═══ Provided records ═══
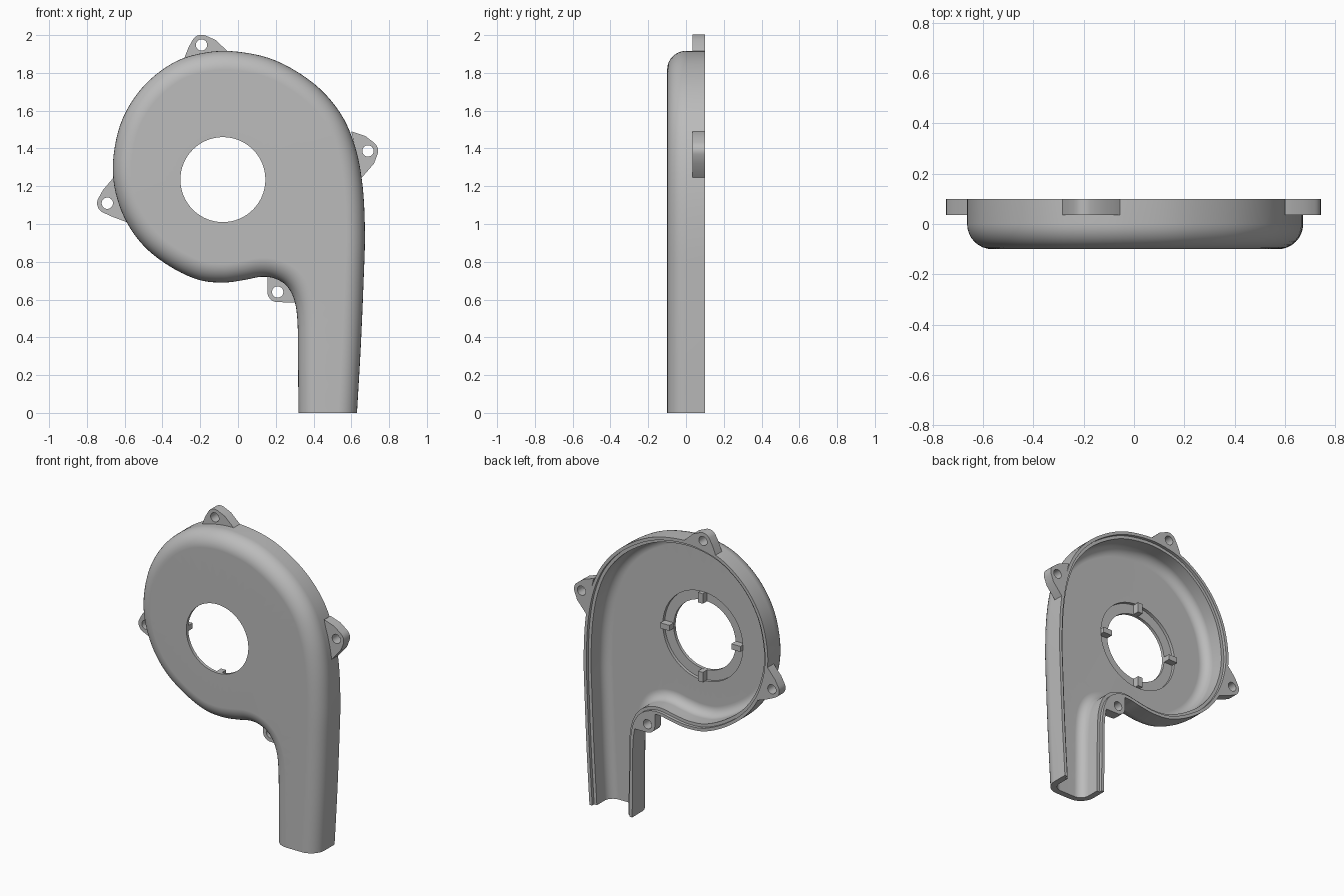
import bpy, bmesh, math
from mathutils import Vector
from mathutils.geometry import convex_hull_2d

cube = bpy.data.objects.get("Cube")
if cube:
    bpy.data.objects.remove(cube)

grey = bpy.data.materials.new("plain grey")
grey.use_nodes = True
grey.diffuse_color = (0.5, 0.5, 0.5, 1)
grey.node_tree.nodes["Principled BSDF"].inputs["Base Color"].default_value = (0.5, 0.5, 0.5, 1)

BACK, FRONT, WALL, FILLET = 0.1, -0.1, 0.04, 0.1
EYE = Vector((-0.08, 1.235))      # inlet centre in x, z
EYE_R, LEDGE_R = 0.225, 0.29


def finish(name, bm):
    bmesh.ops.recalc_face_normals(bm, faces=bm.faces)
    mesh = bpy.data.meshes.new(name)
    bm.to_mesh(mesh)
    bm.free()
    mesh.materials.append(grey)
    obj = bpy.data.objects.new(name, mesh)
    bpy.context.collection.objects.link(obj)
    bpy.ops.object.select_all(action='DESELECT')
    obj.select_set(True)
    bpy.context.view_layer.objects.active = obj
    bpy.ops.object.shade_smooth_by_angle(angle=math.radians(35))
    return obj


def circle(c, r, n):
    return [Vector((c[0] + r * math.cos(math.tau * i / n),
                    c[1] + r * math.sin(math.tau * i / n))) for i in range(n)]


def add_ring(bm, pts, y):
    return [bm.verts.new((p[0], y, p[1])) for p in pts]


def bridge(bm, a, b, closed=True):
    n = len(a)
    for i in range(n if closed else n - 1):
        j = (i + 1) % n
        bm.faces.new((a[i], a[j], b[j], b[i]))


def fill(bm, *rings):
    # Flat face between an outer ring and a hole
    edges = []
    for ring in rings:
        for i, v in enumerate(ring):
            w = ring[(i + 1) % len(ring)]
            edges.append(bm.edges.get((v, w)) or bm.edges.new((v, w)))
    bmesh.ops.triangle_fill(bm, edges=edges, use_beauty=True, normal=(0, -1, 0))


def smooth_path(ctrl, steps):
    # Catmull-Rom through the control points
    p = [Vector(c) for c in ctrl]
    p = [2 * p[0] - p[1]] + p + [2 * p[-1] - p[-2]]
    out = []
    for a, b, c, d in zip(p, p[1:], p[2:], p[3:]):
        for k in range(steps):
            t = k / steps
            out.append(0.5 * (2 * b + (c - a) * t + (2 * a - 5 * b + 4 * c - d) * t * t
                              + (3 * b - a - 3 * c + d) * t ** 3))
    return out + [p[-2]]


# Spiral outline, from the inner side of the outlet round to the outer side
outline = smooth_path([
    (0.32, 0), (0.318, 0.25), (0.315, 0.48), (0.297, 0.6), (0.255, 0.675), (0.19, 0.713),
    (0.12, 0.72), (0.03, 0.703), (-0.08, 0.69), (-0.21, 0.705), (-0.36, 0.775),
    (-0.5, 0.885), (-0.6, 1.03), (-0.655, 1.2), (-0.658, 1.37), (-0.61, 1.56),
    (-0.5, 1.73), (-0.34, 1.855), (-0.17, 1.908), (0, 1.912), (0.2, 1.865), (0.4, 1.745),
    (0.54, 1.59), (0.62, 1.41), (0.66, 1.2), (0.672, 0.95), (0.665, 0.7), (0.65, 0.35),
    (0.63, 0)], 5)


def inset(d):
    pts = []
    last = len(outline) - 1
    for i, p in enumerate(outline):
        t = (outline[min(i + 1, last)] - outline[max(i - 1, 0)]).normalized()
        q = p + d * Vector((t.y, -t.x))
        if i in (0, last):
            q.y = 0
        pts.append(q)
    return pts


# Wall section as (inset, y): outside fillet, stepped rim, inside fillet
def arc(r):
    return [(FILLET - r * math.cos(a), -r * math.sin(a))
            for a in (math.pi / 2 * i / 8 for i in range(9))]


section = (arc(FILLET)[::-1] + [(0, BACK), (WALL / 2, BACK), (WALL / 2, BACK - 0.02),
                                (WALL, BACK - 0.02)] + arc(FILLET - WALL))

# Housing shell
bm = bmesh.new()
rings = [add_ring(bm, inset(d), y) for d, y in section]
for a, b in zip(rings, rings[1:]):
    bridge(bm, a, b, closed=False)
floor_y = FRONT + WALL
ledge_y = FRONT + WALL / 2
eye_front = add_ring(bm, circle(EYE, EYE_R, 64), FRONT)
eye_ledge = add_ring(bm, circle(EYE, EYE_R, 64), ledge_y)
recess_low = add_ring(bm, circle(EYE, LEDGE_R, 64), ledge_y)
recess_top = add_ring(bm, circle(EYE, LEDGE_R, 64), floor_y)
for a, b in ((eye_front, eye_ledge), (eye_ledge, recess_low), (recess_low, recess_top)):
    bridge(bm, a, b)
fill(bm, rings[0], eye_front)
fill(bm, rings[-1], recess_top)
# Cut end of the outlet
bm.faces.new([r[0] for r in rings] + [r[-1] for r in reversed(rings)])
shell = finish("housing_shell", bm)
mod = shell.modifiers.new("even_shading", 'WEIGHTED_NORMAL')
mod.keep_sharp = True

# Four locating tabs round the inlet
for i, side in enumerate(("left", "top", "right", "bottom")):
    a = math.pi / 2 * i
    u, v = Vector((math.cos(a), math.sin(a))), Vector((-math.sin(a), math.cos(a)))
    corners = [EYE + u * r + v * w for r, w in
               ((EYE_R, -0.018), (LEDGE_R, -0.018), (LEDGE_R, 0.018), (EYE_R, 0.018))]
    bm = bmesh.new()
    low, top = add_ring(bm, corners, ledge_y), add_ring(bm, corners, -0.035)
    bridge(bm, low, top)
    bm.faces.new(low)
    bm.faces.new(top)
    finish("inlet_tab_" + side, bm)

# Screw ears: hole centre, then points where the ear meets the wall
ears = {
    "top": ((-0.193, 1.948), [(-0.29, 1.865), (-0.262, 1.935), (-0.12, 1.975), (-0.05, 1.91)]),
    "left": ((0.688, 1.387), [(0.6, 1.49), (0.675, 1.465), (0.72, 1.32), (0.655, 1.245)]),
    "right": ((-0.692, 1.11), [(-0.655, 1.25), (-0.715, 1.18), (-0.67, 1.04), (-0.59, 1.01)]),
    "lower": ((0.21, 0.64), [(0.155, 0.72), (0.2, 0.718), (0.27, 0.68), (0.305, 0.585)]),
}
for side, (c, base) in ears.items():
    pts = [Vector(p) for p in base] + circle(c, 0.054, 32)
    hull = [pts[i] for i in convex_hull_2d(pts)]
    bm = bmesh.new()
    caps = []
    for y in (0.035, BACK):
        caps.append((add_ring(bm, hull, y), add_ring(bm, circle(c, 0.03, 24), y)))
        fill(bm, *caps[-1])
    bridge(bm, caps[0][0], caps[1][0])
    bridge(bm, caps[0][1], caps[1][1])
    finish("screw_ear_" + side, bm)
═══
═══ Provided records ═══
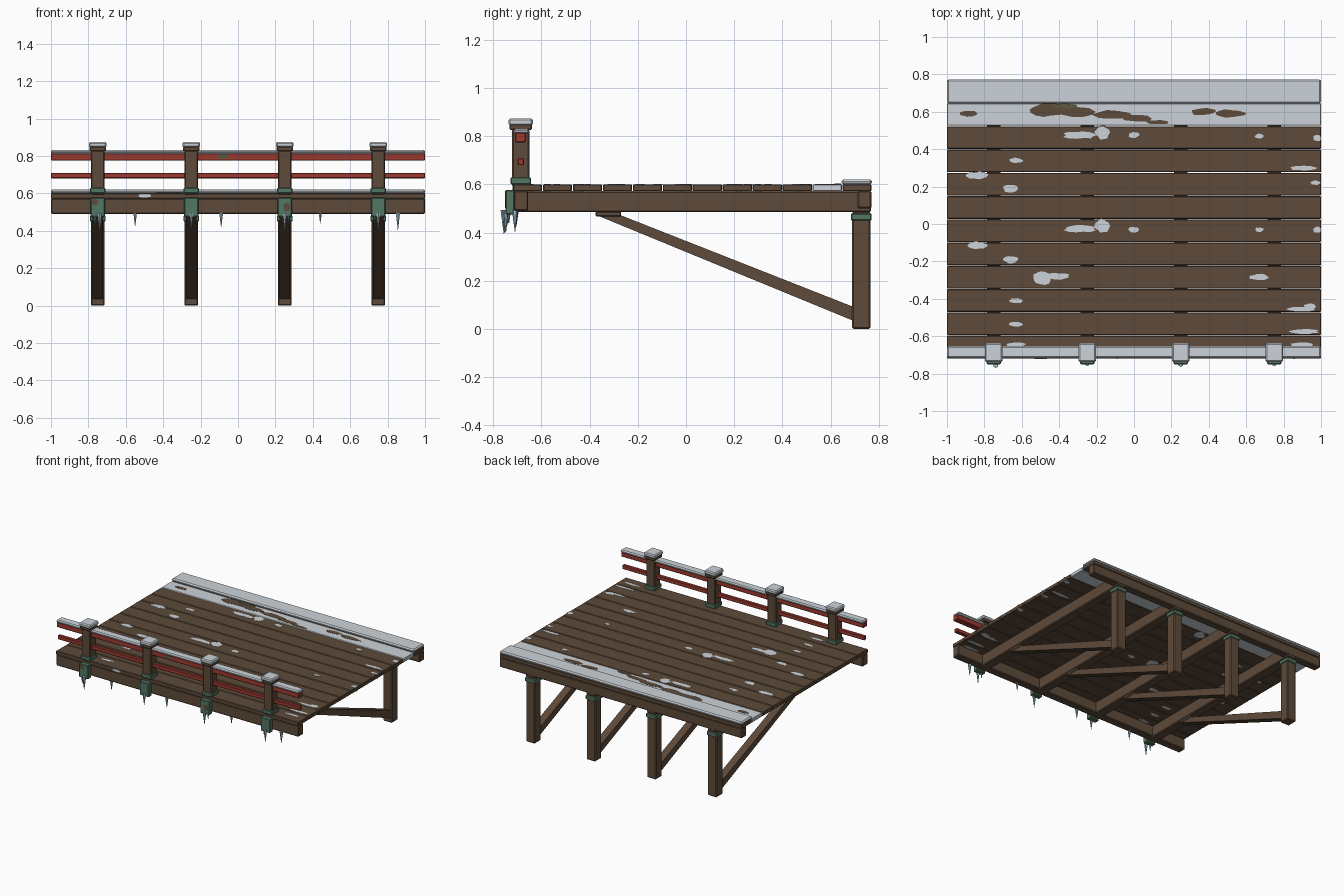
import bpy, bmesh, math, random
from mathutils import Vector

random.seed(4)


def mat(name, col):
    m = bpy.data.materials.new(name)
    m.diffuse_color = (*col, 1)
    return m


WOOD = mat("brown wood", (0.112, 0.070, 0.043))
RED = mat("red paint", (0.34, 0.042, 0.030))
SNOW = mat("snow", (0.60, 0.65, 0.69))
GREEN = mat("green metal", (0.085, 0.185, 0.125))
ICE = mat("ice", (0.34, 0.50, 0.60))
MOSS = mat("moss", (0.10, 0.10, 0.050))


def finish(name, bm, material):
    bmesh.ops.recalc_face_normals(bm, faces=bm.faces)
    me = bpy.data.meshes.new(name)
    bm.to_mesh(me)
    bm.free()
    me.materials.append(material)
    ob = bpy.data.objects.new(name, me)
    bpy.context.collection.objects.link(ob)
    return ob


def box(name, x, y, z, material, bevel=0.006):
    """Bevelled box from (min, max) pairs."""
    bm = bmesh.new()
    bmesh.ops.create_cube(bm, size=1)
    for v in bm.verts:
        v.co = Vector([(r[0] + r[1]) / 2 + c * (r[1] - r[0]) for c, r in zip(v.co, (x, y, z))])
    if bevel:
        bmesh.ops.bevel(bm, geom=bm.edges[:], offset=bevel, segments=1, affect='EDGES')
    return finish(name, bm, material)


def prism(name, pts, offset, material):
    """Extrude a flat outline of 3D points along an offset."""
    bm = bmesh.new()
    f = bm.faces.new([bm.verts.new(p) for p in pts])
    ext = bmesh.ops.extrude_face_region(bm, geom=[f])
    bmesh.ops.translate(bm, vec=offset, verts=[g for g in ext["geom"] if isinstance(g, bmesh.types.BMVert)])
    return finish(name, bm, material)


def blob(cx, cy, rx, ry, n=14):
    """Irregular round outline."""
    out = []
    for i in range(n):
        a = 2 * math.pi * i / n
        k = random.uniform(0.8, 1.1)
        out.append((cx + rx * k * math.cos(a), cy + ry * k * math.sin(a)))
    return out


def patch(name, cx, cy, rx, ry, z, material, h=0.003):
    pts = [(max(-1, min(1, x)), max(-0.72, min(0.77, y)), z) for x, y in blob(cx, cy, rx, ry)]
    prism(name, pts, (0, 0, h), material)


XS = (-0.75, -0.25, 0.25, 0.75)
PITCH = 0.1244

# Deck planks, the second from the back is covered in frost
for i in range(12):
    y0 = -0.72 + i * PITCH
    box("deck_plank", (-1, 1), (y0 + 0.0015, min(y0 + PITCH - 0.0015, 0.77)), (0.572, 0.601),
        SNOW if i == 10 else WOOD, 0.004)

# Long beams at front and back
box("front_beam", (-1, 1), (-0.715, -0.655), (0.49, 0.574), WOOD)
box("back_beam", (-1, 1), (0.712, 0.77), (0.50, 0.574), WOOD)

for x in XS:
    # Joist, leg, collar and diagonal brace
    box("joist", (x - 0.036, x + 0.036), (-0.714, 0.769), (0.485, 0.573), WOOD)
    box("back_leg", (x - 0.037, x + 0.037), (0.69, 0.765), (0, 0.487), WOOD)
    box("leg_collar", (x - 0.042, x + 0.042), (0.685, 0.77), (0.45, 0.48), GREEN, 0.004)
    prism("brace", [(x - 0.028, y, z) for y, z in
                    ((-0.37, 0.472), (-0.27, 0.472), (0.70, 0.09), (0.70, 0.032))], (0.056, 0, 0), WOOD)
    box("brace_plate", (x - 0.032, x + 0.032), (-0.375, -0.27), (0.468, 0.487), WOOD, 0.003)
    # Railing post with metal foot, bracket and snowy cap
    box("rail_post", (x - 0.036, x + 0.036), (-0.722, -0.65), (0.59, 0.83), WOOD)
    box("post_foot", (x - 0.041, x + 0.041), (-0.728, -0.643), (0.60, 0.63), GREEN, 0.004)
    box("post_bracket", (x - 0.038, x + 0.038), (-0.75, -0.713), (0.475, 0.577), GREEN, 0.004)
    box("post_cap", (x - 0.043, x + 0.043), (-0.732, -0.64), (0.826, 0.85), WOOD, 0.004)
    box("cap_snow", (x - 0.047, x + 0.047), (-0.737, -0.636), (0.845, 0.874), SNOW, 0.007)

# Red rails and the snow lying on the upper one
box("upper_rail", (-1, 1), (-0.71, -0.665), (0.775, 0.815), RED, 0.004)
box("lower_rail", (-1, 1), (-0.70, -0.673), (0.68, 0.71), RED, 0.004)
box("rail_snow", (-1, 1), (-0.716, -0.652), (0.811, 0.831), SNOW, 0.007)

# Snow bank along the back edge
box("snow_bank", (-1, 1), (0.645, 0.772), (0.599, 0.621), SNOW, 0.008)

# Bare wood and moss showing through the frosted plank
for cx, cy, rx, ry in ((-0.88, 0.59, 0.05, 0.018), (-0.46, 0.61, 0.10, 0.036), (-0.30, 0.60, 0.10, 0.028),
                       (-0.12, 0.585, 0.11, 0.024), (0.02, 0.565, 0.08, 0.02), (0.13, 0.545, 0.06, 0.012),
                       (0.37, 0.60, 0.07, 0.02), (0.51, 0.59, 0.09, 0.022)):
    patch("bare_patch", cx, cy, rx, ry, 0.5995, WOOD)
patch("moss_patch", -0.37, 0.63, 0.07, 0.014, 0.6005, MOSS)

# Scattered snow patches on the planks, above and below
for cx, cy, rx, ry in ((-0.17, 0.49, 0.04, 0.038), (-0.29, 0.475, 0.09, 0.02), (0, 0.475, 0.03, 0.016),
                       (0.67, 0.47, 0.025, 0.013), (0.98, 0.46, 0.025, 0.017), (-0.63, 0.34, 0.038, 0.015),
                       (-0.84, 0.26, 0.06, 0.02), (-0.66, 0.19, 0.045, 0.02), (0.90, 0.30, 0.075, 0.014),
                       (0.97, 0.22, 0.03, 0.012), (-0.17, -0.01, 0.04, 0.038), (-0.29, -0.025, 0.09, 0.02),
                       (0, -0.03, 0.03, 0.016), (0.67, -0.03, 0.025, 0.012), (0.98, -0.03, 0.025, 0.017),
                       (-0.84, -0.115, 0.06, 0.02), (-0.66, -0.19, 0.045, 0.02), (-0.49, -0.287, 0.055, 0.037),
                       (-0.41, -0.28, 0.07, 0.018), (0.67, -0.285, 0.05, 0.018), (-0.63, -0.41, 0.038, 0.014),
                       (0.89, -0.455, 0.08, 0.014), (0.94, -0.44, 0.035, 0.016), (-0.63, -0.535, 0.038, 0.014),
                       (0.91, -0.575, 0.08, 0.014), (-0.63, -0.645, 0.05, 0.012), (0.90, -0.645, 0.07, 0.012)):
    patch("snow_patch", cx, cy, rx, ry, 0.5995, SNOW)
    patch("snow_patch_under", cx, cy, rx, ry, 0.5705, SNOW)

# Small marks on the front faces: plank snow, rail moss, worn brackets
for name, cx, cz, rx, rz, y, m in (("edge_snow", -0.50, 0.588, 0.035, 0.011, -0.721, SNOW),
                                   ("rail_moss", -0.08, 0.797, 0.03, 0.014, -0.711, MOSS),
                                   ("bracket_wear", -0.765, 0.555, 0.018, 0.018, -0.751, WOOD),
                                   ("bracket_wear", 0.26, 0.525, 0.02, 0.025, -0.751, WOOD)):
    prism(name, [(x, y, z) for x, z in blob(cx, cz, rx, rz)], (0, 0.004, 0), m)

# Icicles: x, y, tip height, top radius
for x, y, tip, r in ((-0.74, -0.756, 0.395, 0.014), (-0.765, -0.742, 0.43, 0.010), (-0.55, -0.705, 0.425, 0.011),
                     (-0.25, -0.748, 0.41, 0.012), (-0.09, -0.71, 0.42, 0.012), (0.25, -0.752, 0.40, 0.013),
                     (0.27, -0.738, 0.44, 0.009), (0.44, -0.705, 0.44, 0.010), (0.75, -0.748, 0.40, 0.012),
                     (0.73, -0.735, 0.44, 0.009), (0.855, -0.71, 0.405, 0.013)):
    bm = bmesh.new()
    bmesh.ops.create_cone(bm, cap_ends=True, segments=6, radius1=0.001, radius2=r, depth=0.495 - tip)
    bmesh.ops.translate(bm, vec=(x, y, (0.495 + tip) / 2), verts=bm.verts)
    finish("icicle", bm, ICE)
═══
## Work task:
Every line in the data above that contains the word "Vector" should be copied.

## Solution below:
from mathutils import Vector
EYE = Vector((-0.08, 1.235))      # inlet centre in x, z
    return [Vector((c[0] + r * math.cos(math.tau * i / n),
    p = [Vector(c) for c in ctrl]
        q = p + d * Vector((t.y, -t.x))
    u, v = Vector((math.cos(a), math.sin(a))), Vector((-math.sin(a), math.cos(a)))
    pts = [Vector(p) for p in base] + circle(c, 0.054, 32)
from mathutils import Vector
        v.co = Vector([(r[0] + r[1]) / 2 + c * (r[1] - r[0]) for c, r in zip(v.co, (x, y, z))])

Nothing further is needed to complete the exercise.